The three types of technofixes are: the transformational, the relocational and the delaying techno-fix. LeCain describes that engineers and mining companies viewed the use of any of these techno-fixes as an effective solution to the environmental problems. But he also mentions that: all three types of techno-fixes ultimately resulted in other environmental problems (LeCain, 139).
His argument is that technological fixes have produced huge amounts of dangerous chemicals and smelter managers used techno-fixes like sulfuric acid plants to preserve rather than abandon, their industrial system (LeCain, 150). The second case study about the arsenic pollution problem in Anaconda shows us that transforming, relocating and delaying effects of arsenic smelter smoke allowed farmers and the Anaconda Company to continue to work in the valley for more than half of a century (LeCain, 149). They simply avoided the environmental dangers and the problems and failures of these techno-fixes came later to future generations.

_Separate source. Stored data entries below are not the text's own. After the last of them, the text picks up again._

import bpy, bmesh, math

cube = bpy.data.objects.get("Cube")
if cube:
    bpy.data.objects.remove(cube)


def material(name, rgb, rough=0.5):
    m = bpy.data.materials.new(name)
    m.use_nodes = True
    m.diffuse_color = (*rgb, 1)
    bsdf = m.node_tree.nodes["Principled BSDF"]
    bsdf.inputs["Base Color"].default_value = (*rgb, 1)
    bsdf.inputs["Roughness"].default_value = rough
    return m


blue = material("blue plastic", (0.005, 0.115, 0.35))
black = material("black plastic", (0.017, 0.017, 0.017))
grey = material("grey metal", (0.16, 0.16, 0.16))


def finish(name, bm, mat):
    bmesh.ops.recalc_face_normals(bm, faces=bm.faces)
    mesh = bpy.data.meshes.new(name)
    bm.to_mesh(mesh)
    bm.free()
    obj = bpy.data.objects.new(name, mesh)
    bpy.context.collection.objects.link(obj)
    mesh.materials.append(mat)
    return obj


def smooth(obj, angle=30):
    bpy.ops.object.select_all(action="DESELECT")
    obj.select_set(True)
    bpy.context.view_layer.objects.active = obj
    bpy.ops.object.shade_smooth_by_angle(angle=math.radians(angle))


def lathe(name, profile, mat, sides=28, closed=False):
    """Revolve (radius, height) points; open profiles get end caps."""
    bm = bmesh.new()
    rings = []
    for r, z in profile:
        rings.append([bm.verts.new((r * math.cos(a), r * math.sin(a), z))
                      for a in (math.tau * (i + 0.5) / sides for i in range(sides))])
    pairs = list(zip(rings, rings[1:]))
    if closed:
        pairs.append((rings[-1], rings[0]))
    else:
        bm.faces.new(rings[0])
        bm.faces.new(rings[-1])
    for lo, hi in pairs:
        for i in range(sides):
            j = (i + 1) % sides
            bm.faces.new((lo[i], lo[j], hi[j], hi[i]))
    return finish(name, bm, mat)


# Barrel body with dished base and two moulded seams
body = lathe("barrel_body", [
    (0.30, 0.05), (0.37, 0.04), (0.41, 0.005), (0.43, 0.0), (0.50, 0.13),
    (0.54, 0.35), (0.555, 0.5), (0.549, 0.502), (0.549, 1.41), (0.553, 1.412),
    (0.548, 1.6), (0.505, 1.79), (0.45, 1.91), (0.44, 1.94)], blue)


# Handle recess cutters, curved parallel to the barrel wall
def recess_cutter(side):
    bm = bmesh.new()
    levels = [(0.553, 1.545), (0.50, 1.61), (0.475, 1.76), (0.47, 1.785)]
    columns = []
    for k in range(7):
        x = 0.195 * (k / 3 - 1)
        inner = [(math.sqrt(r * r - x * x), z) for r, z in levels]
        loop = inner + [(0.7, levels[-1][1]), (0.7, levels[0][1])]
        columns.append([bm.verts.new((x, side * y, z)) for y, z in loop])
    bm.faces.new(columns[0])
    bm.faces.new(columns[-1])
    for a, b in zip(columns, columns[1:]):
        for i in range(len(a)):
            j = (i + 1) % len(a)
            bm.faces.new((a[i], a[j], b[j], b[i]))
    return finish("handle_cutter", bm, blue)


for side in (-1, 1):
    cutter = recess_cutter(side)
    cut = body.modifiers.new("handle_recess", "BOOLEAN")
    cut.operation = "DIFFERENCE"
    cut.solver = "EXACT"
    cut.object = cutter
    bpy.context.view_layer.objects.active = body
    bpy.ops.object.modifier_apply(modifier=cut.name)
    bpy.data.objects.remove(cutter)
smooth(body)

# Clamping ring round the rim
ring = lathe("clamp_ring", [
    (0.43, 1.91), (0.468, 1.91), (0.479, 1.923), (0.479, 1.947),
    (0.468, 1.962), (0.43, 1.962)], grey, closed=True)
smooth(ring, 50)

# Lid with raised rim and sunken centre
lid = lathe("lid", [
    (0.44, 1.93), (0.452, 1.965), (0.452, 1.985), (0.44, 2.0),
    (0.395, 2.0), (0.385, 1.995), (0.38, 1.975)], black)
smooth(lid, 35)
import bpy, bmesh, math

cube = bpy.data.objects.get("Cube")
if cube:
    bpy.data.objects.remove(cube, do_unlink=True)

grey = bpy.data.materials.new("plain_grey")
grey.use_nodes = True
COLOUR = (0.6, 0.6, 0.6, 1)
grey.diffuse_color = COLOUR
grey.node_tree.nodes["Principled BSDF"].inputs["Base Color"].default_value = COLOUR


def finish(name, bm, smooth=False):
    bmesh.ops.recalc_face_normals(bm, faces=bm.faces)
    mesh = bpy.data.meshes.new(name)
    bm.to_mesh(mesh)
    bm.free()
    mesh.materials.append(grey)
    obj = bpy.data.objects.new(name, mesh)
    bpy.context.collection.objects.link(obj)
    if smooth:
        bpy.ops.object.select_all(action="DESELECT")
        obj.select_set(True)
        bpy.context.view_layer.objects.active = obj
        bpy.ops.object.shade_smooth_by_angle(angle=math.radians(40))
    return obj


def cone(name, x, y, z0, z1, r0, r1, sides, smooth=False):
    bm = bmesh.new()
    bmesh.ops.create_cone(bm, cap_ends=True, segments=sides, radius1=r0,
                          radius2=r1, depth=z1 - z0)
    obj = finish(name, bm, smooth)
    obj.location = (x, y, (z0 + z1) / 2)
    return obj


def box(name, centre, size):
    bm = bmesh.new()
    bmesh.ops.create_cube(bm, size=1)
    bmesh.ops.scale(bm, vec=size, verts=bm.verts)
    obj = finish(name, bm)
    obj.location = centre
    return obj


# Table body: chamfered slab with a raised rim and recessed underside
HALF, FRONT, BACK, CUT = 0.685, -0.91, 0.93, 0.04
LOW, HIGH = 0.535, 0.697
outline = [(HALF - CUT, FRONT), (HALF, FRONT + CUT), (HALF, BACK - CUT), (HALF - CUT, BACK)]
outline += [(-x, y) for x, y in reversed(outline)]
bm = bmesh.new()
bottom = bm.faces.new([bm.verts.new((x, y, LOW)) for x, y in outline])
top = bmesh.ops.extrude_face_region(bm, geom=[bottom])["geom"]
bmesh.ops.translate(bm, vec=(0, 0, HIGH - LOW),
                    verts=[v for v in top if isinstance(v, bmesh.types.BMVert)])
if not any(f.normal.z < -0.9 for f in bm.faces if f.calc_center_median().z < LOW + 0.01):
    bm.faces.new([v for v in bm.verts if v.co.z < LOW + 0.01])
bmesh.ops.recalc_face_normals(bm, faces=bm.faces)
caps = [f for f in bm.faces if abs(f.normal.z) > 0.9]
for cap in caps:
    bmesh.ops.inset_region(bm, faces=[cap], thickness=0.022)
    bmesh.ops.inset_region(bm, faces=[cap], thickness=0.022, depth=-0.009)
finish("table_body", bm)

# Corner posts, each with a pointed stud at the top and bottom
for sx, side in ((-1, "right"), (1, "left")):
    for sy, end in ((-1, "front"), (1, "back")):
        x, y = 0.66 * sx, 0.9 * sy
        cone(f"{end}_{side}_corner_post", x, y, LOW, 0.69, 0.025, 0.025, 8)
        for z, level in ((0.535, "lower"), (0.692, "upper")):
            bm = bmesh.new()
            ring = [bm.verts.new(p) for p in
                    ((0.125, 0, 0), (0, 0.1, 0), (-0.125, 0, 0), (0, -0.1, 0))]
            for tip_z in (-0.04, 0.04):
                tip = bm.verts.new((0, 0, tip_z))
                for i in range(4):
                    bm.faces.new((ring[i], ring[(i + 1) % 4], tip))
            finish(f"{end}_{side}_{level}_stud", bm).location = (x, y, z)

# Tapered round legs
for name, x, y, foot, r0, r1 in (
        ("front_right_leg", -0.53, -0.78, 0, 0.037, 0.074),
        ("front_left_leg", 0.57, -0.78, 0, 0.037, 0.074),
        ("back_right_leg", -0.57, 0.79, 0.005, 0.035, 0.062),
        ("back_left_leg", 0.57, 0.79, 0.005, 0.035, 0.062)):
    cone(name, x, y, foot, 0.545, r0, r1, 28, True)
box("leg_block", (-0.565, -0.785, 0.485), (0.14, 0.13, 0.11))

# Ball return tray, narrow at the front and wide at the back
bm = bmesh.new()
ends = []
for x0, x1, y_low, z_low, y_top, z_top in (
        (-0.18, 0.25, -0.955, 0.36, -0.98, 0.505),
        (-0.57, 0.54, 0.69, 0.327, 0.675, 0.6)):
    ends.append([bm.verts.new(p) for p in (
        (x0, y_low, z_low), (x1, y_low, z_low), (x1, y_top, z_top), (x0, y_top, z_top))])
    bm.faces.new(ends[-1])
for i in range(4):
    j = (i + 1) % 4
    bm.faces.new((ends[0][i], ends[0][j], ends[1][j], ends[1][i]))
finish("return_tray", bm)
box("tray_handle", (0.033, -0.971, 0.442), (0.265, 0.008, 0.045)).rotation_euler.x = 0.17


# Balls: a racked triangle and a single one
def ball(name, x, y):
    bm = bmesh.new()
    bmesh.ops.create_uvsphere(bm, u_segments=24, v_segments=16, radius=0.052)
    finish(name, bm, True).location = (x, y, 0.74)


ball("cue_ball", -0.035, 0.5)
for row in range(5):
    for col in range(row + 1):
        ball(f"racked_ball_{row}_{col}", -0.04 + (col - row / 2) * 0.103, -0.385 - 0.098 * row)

Mining produces waste and as we’ve learned, it harms the environment. On the other hand, it is hard to imagine a world without copper. We rely on copper for power, water supply, lighting etc. As LeCain mentions: simply avoiding certain ores or not mining and smelting at all may not have been a realistic option. (LeCain, 151). I agree with him at this point, because even though it causes environmental damage, the mining engineers and scientists have tried to solve some problems with techno-fixes, but we must admit that these only help a tiny tiny bit.